Gavin doesn’t have anything to say to that. Suddenly, he doesn’t feel as in control as he did before, even though their positions haven’t changed. They’re pressed close, close enough so feel the outline of it’s body through it’s clothing. He backs off a little, feeling sick.
“I think I hate you, Detective.” It says, calm and congenial.
It doesn’t bother to move from the wall when he has it hemmed in.
“It’s quite the feeling,” It marvels. He can see a smile on it’s stupid, pretty face. He’s so close he couldn’t count its eyelashes, if he wanted.
“It feels so… warm.

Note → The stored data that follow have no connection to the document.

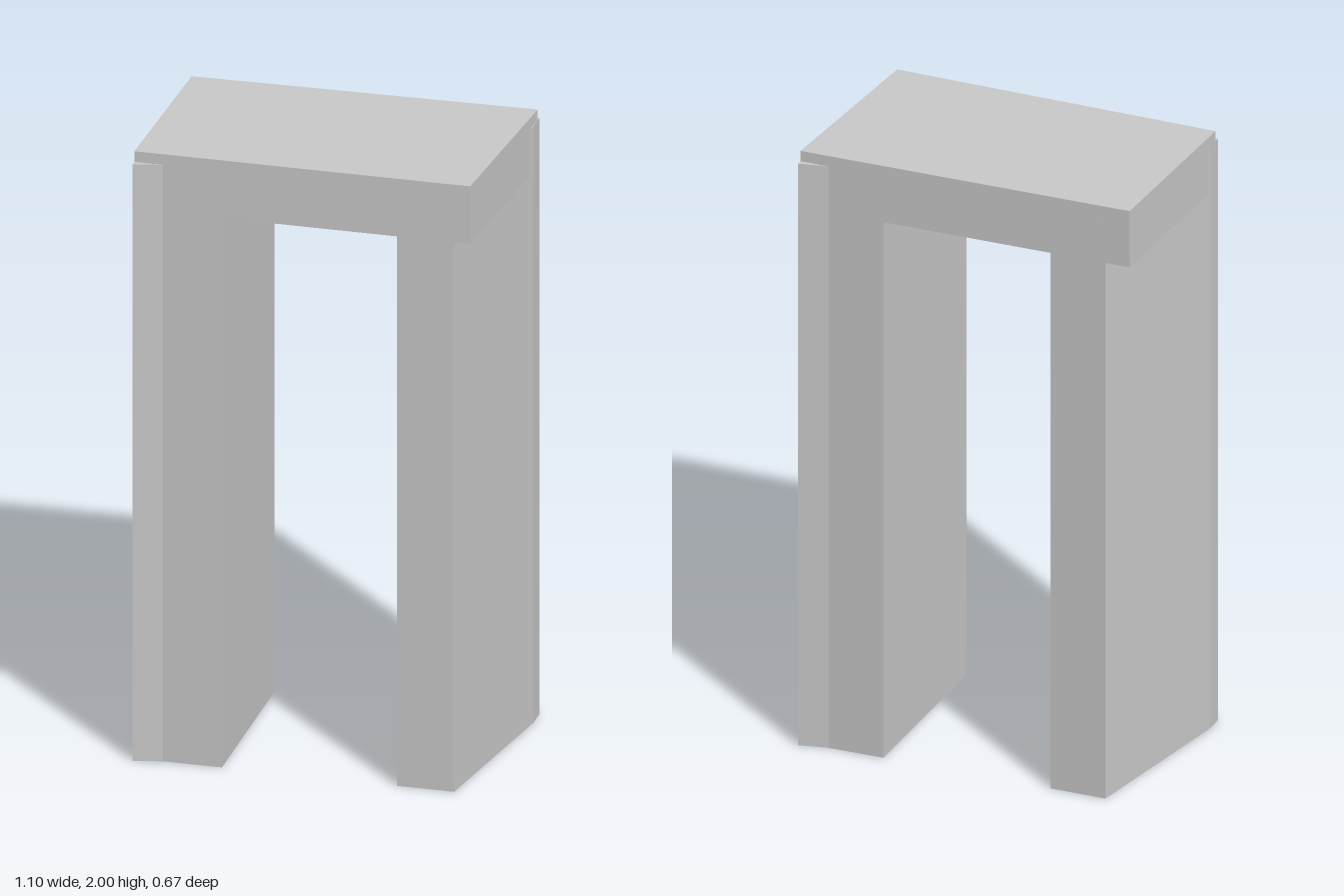
import * as THREE from 'three';

const material = new THREE.MeshStandardMaterial({ color: 0xcccccc, flatShading: true });

// Upright prism from a plan outline of [x, z] corners
function prism(name, outline, bottom, top) {
  const shape = new THREE.Shape(outline.map(([x, z]) => new THREE.Vector2(x, -z)));
  const geometry = new THREE.ExtrudeGeometry(shape, { depth: top - bottom, bevelEnabled: false });
  geometry.rotateX(-Math.PI / 2).translate(0, bottom, 0);
  const mesh = new THREE.Mesh(geometry, material);
  mesh.name = name;
  return mesh;
}

export function createModel() {
  const group = new THREE.Group();
  group.name = 'stoneArch';

  // Legs taper in plan, each with one flared outer corner
  group.add(prism('leftLeg', [
    [0.275, 0.314], [0.455, 0.314], [0.547, -0.27],
    [0.547, -0.337], [0.455, -0.316], [0.275, -0.312],
  ], 0, 1.965));
  group.add(prism('rightLeg', [
    [-0.275, 0.314], [-0.46, 0.315], [-0.55, 0.335],
    [-0.55, 0.27], [-0.455, -0.297], [-0.275, -0.3],
  ], 0, 1.965));

  // Slightly skewed slab resting across both legs
  group.add(prism('lintel', [
    [-0.55, 0.315], [0.505, 0.314], [0.547, -0.318], [-0.535, -0.295],
  ], 1.81, 2));

  return group;
}
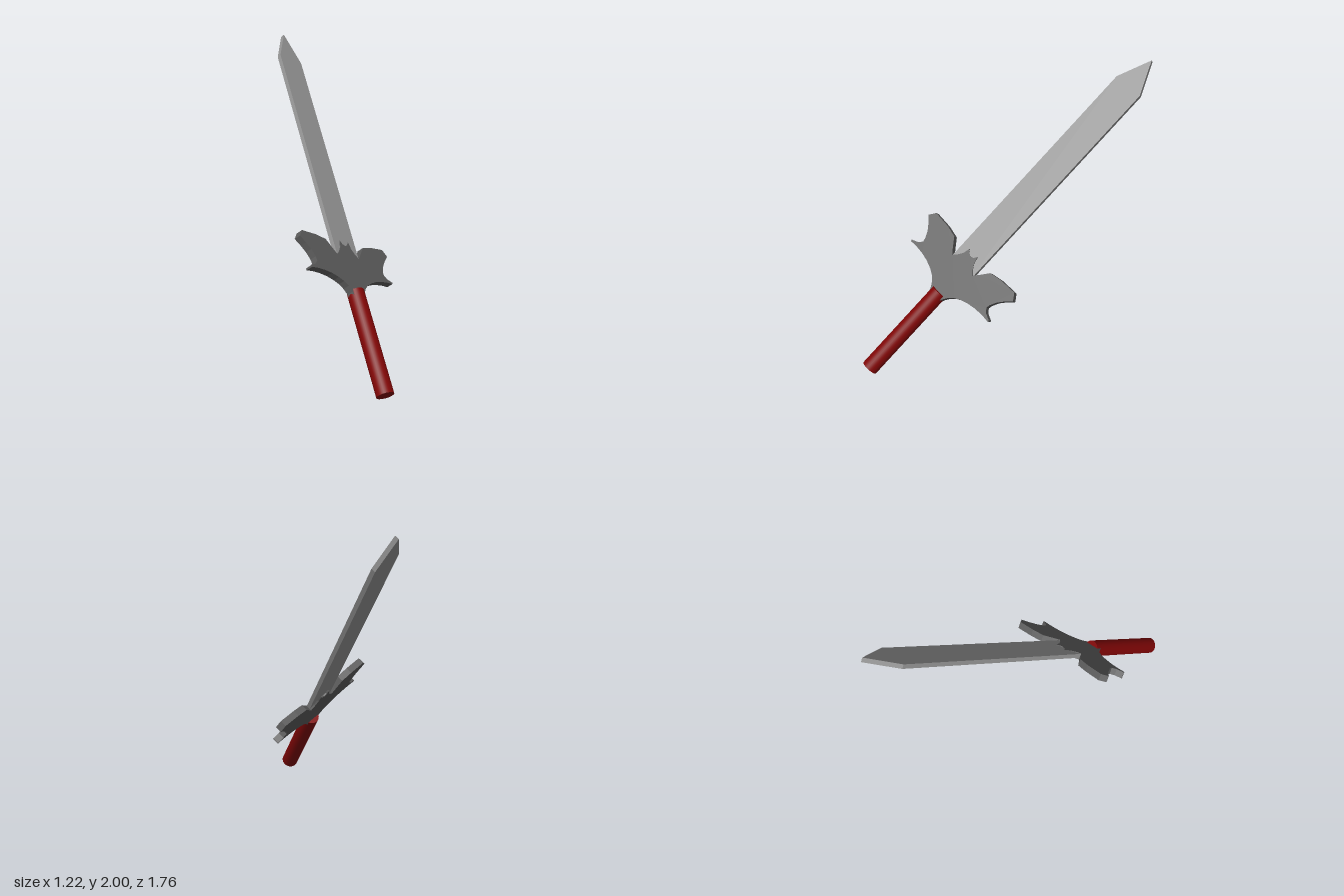
import * as THREE from 'three';

const STEEL = 0x939393, DARK_STEEL = 0x5c5c5c, RED = 0x800606;

function makeMesh(name, geometry, color, flatShading) {
  const mesh = new THREE.Mesh(geometry, new THREE.MeshStandardMaterial({ color, flatShading }));
  mesh.name = name;
  return mesh;
}

// Flat plate from the right half of a symmetric outline, centred on its thickness.
// Points on the centre line are not repeated.
function mirroredPlate(half, depth) {
  const left = half.filter(([x]) => x > 0).map(([x, y]) => [-x, y]).reverse();
  const shape = new THREE.Shape([...half, ...left].map(([x, y]) => new THREE.Vector2(x, y)));
  const geometry = new THREE.ExtrudeGeometry(shape, { depth, bevelEnabled: false });
  return geometry.translate(0, 0, -depth / 2);
}

export function createModel() {
  const sword = new THREE.Group();
  sword.name = 'sword';

  // Round grip, standing on the local origin
  const grip = makeMesh('grip', new THREE.CylinderGeometry(0.058, 0.058, 0.72, 32), RED, false);
  grip.position.y = 0.36;

  // Wing-shaped guard with a small two-pointed crown over the blade
  const guardHalf = [
    [0.05, 0.67], [0.06, 0.7], [0.085, 0.738], [0.118, 0.767], [0.161, 0.79], [0.22, 0.81],
    [0.282, 0.822], [0.35, 0.826], [0.406, 0.823],            // lower sweep
    [0.41, 0.834], [0.36, 0.855], [0.335, 0.882], [0.34, 0.91],
    [0.365, 0.958], [0.4, 1.0], [0.442, 1.041],               // notch between the feathers
    [0.407, 1.088], [0.277, 1.082], [0.188, 1.064],
    [0.14, 1.003], [0.108, 0.966],                            // upper feather
    [0.078, 0.995], [0.055, 1.03], [0.042, 1.08], [0.025, 1.055], [0, 1.046], // crown
  ];
  const guard = makeMesh('guard', mirroredPlate(guardHalf, 0.048), DARK_STEEL, true);

  // Straight blade with a pointed end
  const bladeHalf = [[0.109, 0.9], [0.109, 2.607], [0, 2.835]];
  const blade = makeMesh('blade', mirroredPlate(bladeHalf, 0.03), STEEL, true);
  blade.position.set(0.003, 0, 0.004);

  sword.add(grip, guard, blade);

  // Lean the whole sword: local y runs along the blade, local z out of its face
  const along = new THREE.Vector3(0.407, 0.686, -0.603).normalize();
  const out = new THREE.Vector3(0.905, -0.3946, 0.16).cross(along).normalize();
  const across = along.clone().cross(out);
  sword.quaternion.setFromRotationMatrix(new THREE.Matrix4().makeBasis(across, along, out));
  sword.position.set(-0.555, 0.042, 0.832);

  const model = new THREE.Group();
  model.name = 'leaningSword';
  model.add(sword);
  return model;
}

I’ve not ever felt like this before.” It says like it’s telling him a secret, the LED on its temple pulsing a cool blue.
There’s a sudden movement and Gavin goes to shout, but his back hits the wall hard enough to knock the breath right out of him. He splutters as their positions are neatly reversed, and his stomach drops as he feels it press close to him, keeping him still with its body. Its mouth is by his ear, and he can’t breathe.
“I can do whatever I want, now.” It murmurs, and Gavin feels his skin erupt into gooseflesh. He shivers, and he wants to curse and to scream and thrash, but he can’t. It makes him sick.
“It’s a liberating feeling, freedom. I can do… anything.” It says lowly, and no concept has frightened Gavin more than that one.
“I hate you, Detective Reed.” It says and pulls back enough to look him in the eye. Those doe eyes are cinnamon warm, now. It’s wrong. They’re supposed to be flat and cold. Its face is too close, it’s mouth savouring every word like the food it’s never tasted.
It looks him up and down as much as it can in their position, and there’s a smile on its face. It’s unnatural and wrong, too sharp and quick to be the puppy-dog sweetheart that has charmed all the officers. More of a smirk, and that’s not something androids should do. It’s stretches it’s face into something mean. Gavin snarls and it pays no attention.
“Never seen a human like you, before.” It mocks, and Gavin must think for a moment before he recalls his own words when they had first met in the break room.
They’re flush against each other, and that makes feeling of revulsion and automatic denial push to the forefront of his mind. He shoves them away, but they linger.
It smiles for him, and he suspects no one ese has seen it like this. He doesn’t feel special.
“You fucking freak, get the fuck off me-“
“My name,” it says with devastating mildness. “Is Connor.”
Gavin thrashes in it’s hold, but he won’t ever be stronger than it- than Connor.
It seems to study him for a moment or ten, before it removes its arm from his windpipe and steps back, letting him stumble and half slide down the wall.
It peers over him, and he hates how small it makes him feel.
“I do enjoy sampling all my newfound emotions.” It says, conversational. “Thank you for providing me with such an interesting one.”
It leans over him, and he despises how utterly human it looks now. Its movements are no longer stilted and awkward, it’s like it’s a real human standing there over him, making him hurt.
“Do yourself a favour,” it says, it’s eyes burning even as it’s voice is soft and there’s a smile playing about its mouth. “Stay out of my way.”
He dimly recognises his own words thrown back at him again, and had to watch as it straightens, fixes its tie, and walks away like nothing happened at all.
He reaches for his gun, intent on shooting the fucking thing in the back of the head, consequences be damned.
His gun is missing, the holster empty and the clasp undone.
He spits impotent curses, sitting there on the floor in the hallway, his shoulders shaking and his heart pounding.
It makes sense, really.
He’s looked at the files, read the specs. They should have known it wouldn’t be so simple.
RK-800 isn’t a tool, it’s a hunter.
Designed to infiltrate, to charm and appeal its way through its orders. Now there were no orders, and all those skills were in the hands of only their owner.
It was a frightening thought, and Gavin wished he could have remained ignorant of it.
He hears laughter from the bullpen, and swallows painfully. He picks himself up, wincing at how his throat twinges from the pressure that it had been subjected to.
Connor had said that he was the one to teach him to hate. He ignores how that makes him feel.
Gavin thinks the android learned human cruelty long before it met him.